ABOUT THIS EXERCISE: Give back an exact copy of the lines in the records below, from the line that has "# bore ceiling" through the line that has "bpy.ops.object.shade_smooth_by_angle(angle=math.radians(30))", and nothing besides.

── TASK INPUTS ──

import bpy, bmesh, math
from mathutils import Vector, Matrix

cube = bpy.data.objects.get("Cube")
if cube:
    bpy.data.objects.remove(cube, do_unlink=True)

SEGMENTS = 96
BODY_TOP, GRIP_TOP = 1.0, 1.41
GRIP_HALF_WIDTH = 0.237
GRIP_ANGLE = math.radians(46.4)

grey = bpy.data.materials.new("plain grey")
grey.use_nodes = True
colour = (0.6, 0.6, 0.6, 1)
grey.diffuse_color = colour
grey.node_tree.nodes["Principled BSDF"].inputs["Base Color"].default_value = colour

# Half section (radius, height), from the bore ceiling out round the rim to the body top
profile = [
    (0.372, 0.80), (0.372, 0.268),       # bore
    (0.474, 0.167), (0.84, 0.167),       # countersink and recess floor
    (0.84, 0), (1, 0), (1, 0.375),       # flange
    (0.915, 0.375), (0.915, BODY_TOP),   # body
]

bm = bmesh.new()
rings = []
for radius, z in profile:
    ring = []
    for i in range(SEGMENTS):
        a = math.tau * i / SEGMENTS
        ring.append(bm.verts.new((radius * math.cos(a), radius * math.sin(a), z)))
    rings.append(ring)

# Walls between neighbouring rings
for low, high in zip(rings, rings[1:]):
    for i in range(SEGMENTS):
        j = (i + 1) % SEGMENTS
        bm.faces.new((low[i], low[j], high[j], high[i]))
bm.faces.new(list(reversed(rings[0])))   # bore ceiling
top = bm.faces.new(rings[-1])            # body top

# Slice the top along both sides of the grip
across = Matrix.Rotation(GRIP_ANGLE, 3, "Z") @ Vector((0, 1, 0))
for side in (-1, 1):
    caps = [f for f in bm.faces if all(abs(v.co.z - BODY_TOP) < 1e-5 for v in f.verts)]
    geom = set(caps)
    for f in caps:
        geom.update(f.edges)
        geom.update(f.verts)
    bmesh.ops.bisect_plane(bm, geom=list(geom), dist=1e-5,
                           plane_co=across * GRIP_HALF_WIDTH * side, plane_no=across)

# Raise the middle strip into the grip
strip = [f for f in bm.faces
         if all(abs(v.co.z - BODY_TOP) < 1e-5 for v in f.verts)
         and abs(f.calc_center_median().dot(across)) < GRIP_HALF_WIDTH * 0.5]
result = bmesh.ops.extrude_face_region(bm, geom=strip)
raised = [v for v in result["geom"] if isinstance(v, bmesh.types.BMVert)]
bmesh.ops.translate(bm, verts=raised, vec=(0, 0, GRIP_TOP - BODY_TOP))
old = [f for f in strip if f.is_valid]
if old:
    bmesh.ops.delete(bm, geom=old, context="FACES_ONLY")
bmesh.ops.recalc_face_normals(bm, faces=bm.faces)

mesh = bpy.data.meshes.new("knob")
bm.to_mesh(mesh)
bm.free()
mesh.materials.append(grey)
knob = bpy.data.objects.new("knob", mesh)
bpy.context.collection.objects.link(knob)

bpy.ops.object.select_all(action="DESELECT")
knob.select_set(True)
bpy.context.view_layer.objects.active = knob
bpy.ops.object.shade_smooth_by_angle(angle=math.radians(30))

───
── TASK INPUTS ──

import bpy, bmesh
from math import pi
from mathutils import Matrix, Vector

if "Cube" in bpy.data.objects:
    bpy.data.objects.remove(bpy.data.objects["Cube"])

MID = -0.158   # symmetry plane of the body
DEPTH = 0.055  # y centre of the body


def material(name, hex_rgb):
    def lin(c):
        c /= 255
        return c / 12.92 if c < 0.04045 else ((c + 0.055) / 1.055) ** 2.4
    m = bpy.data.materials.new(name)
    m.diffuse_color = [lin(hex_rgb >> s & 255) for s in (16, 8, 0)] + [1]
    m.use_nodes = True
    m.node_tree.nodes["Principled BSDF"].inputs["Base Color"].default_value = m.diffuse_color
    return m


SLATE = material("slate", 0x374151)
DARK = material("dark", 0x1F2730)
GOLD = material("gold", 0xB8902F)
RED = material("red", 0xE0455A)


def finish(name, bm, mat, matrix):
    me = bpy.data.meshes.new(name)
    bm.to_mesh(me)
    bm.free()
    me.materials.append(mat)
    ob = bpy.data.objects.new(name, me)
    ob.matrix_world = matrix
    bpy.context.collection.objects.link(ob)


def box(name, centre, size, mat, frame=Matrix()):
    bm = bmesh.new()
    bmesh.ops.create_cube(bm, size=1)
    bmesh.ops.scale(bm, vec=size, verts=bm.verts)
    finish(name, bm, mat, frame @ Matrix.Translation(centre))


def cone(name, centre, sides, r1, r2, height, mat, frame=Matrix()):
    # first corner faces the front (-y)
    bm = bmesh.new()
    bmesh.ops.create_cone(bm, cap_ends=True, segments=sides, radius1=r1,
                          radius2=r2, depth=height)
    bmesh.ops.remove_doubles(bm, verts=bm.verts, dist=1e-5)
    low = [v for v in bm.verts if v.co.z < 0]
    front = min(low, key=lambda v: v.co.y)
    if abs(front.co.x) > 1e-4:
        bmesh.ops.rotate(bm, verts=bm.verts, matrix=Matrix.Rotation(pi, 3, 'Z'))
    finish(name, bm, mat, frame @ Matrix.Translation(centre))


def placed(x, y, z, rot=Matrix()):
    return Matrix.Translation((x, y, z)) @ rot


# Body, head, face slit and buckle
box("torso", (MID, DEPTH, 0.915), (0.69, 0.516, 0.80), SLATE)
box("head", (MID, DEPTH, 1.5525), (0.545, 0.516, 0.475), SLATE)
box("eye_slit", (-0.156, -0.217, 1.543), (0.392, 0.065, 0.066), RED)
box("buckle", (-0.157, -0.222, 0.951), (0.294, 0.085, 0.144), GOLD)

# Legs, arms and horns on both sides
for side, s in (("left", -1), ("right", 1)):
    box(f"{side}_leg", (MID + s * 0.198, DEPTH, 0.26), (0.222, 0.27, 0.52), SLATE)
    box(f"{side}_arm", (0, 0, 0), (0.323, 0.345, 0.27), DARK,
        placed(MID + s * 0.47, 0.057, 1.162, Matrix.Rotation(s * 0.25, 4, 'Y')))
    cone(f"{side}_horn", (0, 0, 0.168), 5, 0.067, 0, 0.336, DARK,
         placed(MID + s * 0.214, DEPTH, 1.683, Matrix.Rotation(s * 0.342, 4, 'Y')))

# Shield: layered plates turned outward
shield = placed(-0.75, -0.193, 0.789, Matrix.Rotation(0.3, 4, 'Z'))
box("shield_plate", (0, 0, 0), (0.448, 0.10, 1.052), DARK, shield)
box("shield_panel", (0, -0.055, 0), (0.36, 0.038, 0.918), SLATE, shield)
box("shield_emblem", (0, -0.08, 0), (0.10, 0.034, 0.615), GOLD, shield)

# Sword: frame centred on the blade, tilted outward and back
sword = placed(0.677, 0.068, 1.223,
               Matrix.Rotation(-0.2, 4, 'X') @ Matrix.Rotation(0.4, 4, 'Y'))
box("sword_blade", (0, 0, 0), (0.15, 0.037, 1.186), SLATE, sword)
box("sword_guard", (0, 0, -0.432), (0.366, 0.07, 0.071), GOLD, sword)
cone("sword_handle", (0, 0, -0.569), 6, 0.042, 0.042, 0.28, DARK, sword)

───

OUTPUT:
bm.faces.new(list(reversed(rings[0])))   # bore ceiling
top = bm.faces.new(rings[-1])            # body top

# Slice the top along both sides of the grip
across = Matrix.Rotation(GRIP_ANGLE, 3, "Z") @ Vector((0, 1, 0))
for side in (-1, 1):
    caps = [f for f in bm.faces if all(abs(v.co.z - BODY_TOP) < 1e-5 for v in f.verts)]
    geom = set(caps)
    for f in caps:
        geom.update(f.edges)
        geom.update(f.verts)
    bmesh.ops.bisect_plane(bm, geom=list(geom), dist=1e-5,
                           plane_co=across * GRIP_HALF_WIDTH * side, plane_no=across)

# Raise the middle strip into the grip
strip = [f for f in bm.faces
         if all(abs(v.co.z - BODY_TOP) < 1e-5 for v in f.verts)
         and abs(f.calc_center_median().dot(across)) < GRIP_HALF_WIDTH * 0.5]
result = bmesh.ops.extrude_face_region(bm, geom=strip)
raised = [v for v in result["geom"] if isinstance(v, bmesh.types.BMVert)]
bmesh.ops.translate(bm, verts=raised, vec=(0, 0, GRIP_TOP - BODY_TOP))
old = [f for f in strip if f.is_valid]
if old:
    bmesh.ops.delete(bm, geom=old, context="FACES_ONLY")
bmesh.ops.recalc_face_normals(bm, faces=bm.faces)

mesh = bpy.data.meshes.new("knob")
bm.to_mesh(mesh)
bm.free()
mesh.materials.append(grey)
knob = bpy.data.objects.new("knob", mesh)
bpy.context.collection.objects.link(knob)

bpy.ops.object.select_all(action="DESELECT")
knob.select_set(True)
bpy.context.view_layer.objects.active = knob
bpy.ops.object.shade_smooth_by_angle(angle=math.radians(30))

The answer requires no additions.